Hartsfield–Jackson Atlanta International Airport (ATL) is like its own city, but so is Delta TechOps. The TechOPs is so large, it has its own credit union, mini-hospital and interior roads complete with stop signs.

Delta Tech Ops has hundreds of engines worth millions of dollars each.

Delta Tech Ops has many engines worth millions of dollars each. Click for larger.

Delta flies many different aircraft types with a variety of engines. Down a long hallway are signs with different engine-types hanging from the ceilings (photo). Engines are located all all over the facility in different states of being repaired or overhauled.

Engines are very complex pieces of machinery composed of many different odd-shaped parts. Technicians need to be very careful of labeling each part to make sure they can put the engine-puzzle back together when completed (photo). When the composite fan blades are removed, they are stored separately and not allowed to touch (photo). Just be careful… each blade is worth about $20,000.00.

When the engine is done, it is moved into one of five test cells in the facility (photo). The test cell is a large wind tunnel and each engine will be run for about 8-12 hours to simulate a flight and to make sure it is ready to go back on an aircraft.  After it gets the thumbs up, it is either placed on an aircraft waiting at the facility or packaged up and possibly shipped anywhere in the world for a customer (flight-line photo).

Delta's paint hangars have lifts come down from the ceiling (shouldn't they be called "lowers" then?).

Delta's paint hangars have lifts come down from the ceiling (shouldn't they be called "lowers" then?). Click for larger.

The facility doesn’t just do engine work. They also work on anything from replacing small nuts and bolts, adding winglets and completing an overhaul of an aircraft. About 150 different companies will in-source maintenance at the TechOps center, meaning they keep busy.

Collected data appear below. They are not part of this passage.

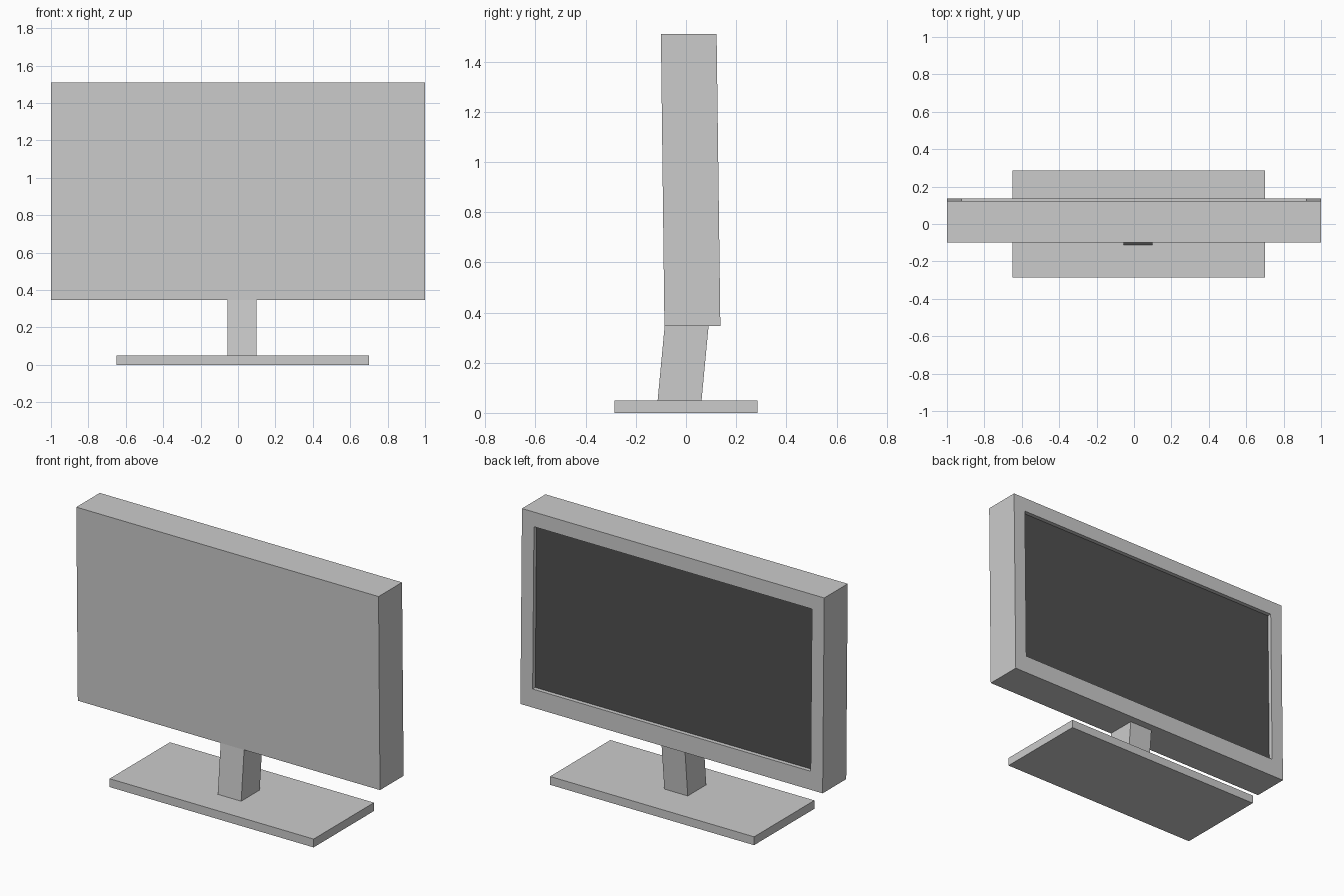
import bpy, bmesh

if "Cube" in bpy.data.objects:
    bpy.data.objects.remove(bpy.data.objects["Cube"])


def slanted_box(name, x, bottom_y, top_y, z):
    """Box whose depth range may differ between bottom and top."""
    bm = bmesh.new()
    bmesh.ops.create_cube(bm, size=2)
    for v in bm.verts:
        up, back, right = v.co.z > 0, v.co.y > 0, v.co.x > 0
        v.co = (x[right], (top_y if up else bottom_y)[back], z[up])
    return bm, name


def finish(bm, name, materials=()):
    bmesh.ops.recalc_face_normals(bm, faces=bm.faces)
    mesh = bpy.data.meshes.new(name)
    bm.to_mesh(mesh)
    bm.free()
    for m in materials:
        mesh.materials.append(m)
    obj = bpy.data.objects.new(name, mesh)
    bpy.context.collection.objects.link(obj)
    return obj


def material(name, value):
    m = bpy.data.materials.new(name)
    m.diffuse_color = (value, value, value, 1)
    m.use_nodes = True
    m.node_tree.nodes["Principled BSDF"].inputs["Base Color"].default_value = m.diffuse_color
    return m


# Stand: flat foot and leaning neck
finish(*slanted_box("base", (-0.675 + 0.025, 0.70), (-0.285, 0.285), (-0.285, 0.285), (0, 0.05)))
finish(*slanted_box("neck", (-0.055, 0.10), (-0.113, 0.062), (-0.085, 0.09), (0.05, 0.347)))

# Housing, tilted slightly forward at the top
Z0, Z1 = 0.347, 1.51
Y0, Y1 = (-0.086, 0.137), (-0.10, 0.122)
bm, name = slanted_box("housing", (-1, 1), Y0, Y1, (Z0, Z1))
bm.normal_update()
screen = max(bm.faces, key=lambda f: f.normal.y)

# Bezel: inset the back-side face, wider along the bottom
bmesh.ops.inset_region(bm, faces=[screen], thickness=0.08)
for v in screen.verts:
    z = 1.423 if v.co.z > 0.9 else 0.457
    t = (z - Z0) / (Z1 - Z0)
    v.co = (0.92 if v.co.x > 0 else -0.92, Y0[1] + t * (Y1[1] - Y0[1]), z)

# Recessed dark screen
panel = bmesh.ops.extrude_discrete_faces(bm, faces=[screen])["faces"][0]
for v in panel.verts:
    v.co.y -= 0.025
panel.material_index = 1
finish(bm, name, (material("grey", 0.8), material("dark_screen", 0.08)))
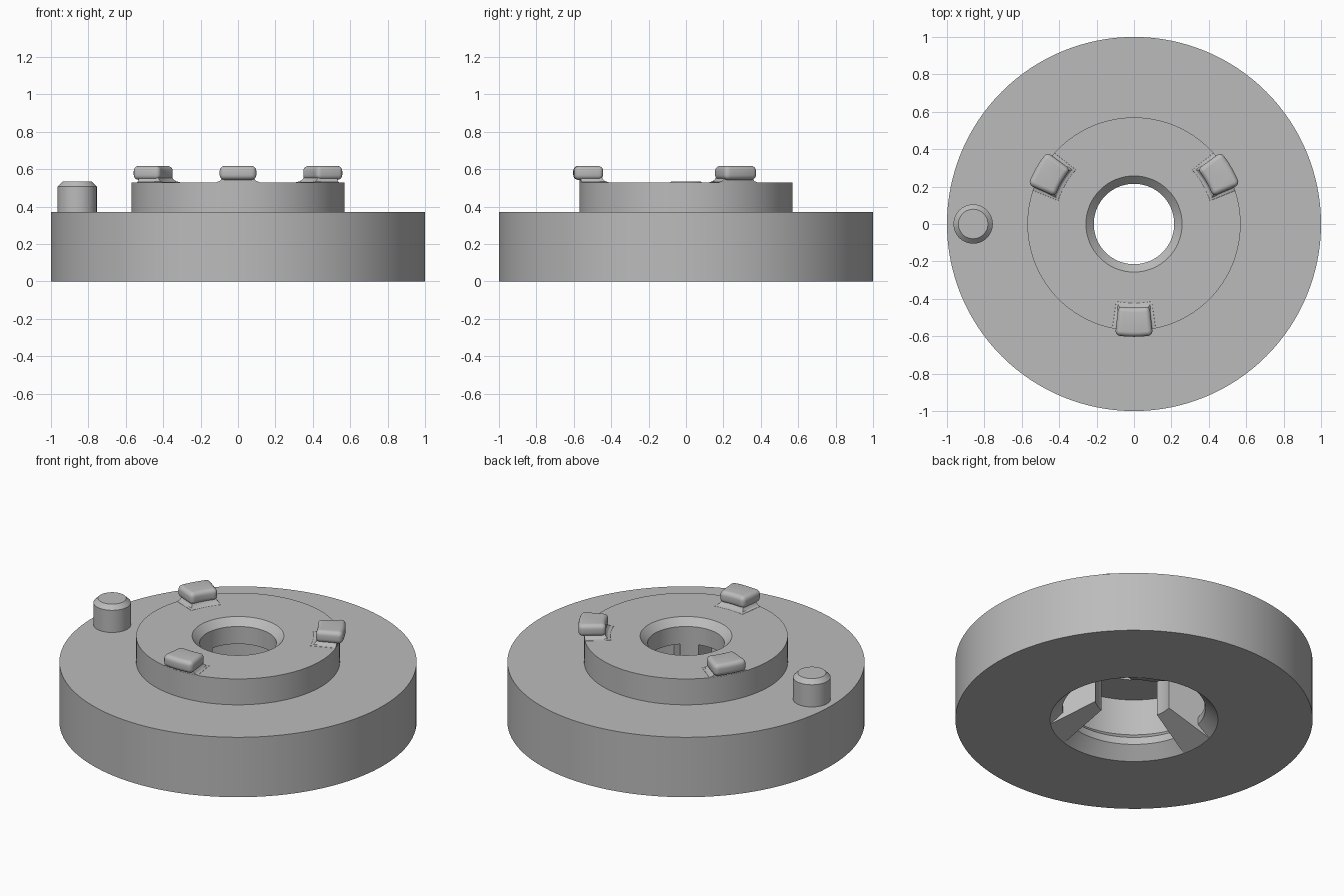
import bpy, bmesh, math
from math import radians, cos, sin, pi

cube = bpy.data.objects.get("Cube")
if cube:
    bpy.data.objects.remove(cube, do_unlink=True)

# Single grey finish
GREY = (0.5, 0.5, 0.5, 1.0)
grey = bpy.data.materials.new("plain_grey")
grey.use_nodes = True
grey.diffuse_color = GREY
grey.node_tree.nodes["Principled BSDF"].inputs["Base Color"].default_value = GREY


def finish(bm, name, bevel=0.0):
    """Turn a bmesh into a smooth-shaded object with crisp edges."""
    bmesh.ops.recalc_face_normals(bm, faces=bm.faces[:])
    mesh = bpy.data.meshes.new(name)
    bm.to_mesh(mesh)
    bm.free()
    obj = bpy.data.objects.new(name, mesh)
    bpy.context.collection.objects.link(obj)
    mesh.materials.append(grey)
    bpy.ops.object.select_all(action='DESELECT')
    obj.select_set(True)
    bpy.context.view_layer.objects.active = obj
    if bevel:
        mod = obj.modifiers.new("rounded_edges", 'BEVEL')
        mod.width, mod.segments = bevel, 5
        mod.angle_limit = radians(40)
        bpy.ops.object.modifier_apply(modifier=mod.name)
    bpy.ops.object.shade_smooth_by_angle(angle=radians(25))
    return obj


def lathe(name, profile, steps, centre=(0, 0), closed=False):
    """Revolve a radius/height profile around a vertical axis."""
    bm = bmesh.new()
    verts = [bm.verts.new((r, 0, z)) for r, z in profile]
    pairs = list(zip(verts, verts[1:]))
    if closed:
        pairs.append((verts[-1], verts[0]))
    edges = [bm.edges.new(p) for p in pairs]
    bmesh.ops.spin(bm, geom=verts + edges, cent=(0, 0, 0), axis=(0, 0, 1),
                   angle=2 * pi, steps=steps, use_duplicate=False)
    bmesh.ops.remove_doubles(bm, verts=bm.verts[:], dist=1e-5)
    bmesh.ops.translate(bm, verts=bm.verts[:], vec=(*centre, 0))
    return finish(bm, name)


def sector_ring(r0, r1, half0, half1, n=6):
    """Outline of a ring sector: inner arc, then outer arc reversed."""
    arc = lambda r, h: [(r * cos(a), r * sin(a)) for a in
                        (h * (2 * i / n - 1) for i in range(n + 1))]
    return arc(r0, half0) + arc(r1, half1)[::-1]


def loft(name, sections, direction, bevel=0.0):
    """Join stacked outlines (lists of xyz) into a solid facing a direction."""
    bm = bmesh.new()
    rows = [[bm.verts.new(p) for p in s] for s in sections]
    for low, high in zip(rows, rows[1:]):
        for i in range(len(low)):
            j = (i + 1) % len(low)
            bm.faces.new((low[i], low[j], high[j], high[i]))
    bm.faces.new(rows[0])
    bm.faces.new(rows[-1])
    obj = finish(bm, name, bevel)
    obj.rotation_euler.z = radians(direction)
    return obj


# Stepped disc with a chamfered bore above and an undercut socket below
lathe("stepped_disc", [
    (0.47, 0), (1, 0), (1, 0.37), (0.57, 0.37), (0.57, 0.53), (0.257, 0.53),
    (0.215, 0.488), (0.215, 0.38), (0.44, 0.38), (0.44, 0.155),
    (0.40, 0.115), (0.40, 0.07)], 128, closed=True)

# Locating pin with a chamfered tip
lathe("locating_pin", [(0, 0.36), (0.105, 0.36), (0.105, 0.507),
                       (0.079, 0.533), (0, 0.533)], 64, centre=(-0.86, 0))

# Three locking tabs with flared feet on the raised ring
for number, direction in enumerate((30, 150, 270), 1):
    outline = sector_ring(0.447, 0.603, 0.188, 0.168)
    loft(f"locking_tab_{number}",
         [[(x, y, z) for x, y in outline] for z in (0.543, 0.617)],
         direction, bevel=0.026)
    foot = []
    for z, flare in ((0.525, 0.035), (0.531, 0.03), (0.535, 0.016),
                     (0.544, 0.006), (0.555, 0.0), (0.58, 0.0)):
        outline = sector_ring(0.455 - flare, 0.569, 0.165 + 2 * flare,
                              0.15 + 1.8 * flare)
        foot.append([(x, y, z) for x, y in outline])
    loft(f"tab_foot_{number}", foot, direction)

# Three ribs inside the socket, sloping up towards the bore
for number, direction in enumerate((60, 180, 300), 1):
    outline = sector_ring(0.218, 0.468, 0.24, 0.24)
    slope = [(x, y, 0.13 * (0.468 - math.hypot(x, y)) / 0.25 + 0.001)
             for x, y in outline]
    loft(f"socket_rib_{number}",
         [slope, [(x, y, 0.385) if math.hypot(x, y) < 0.3 else (x, y, 0.36)
                  for x, y in outline]], direction)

Our next stop was taking a look at the paint hangars. They have been very busy recently with the merger with Northwest Airlines, getting all the planes painted over to Delta’s livery. I wasn’t able to see any Delta aircraft being painted, but I was able to check out a Hawaiian Airlines Boeing 767 that was in for a new coat of paint (photo). The hangars have lifts that come down from the ceiling to allow workers to efficiently paint aircraft. This saves time, since the painters are easily able to work around the aircraft with their mechanical lifts.

The Delta TechOps is one impressive place. Not only with the size of the facility, but the scale of their operations. Next time you are flying to ATL, be sure to take a look out the window and see if you can check out some of the action happening at the TechOps.

Check out more photos of the Delta TechOps.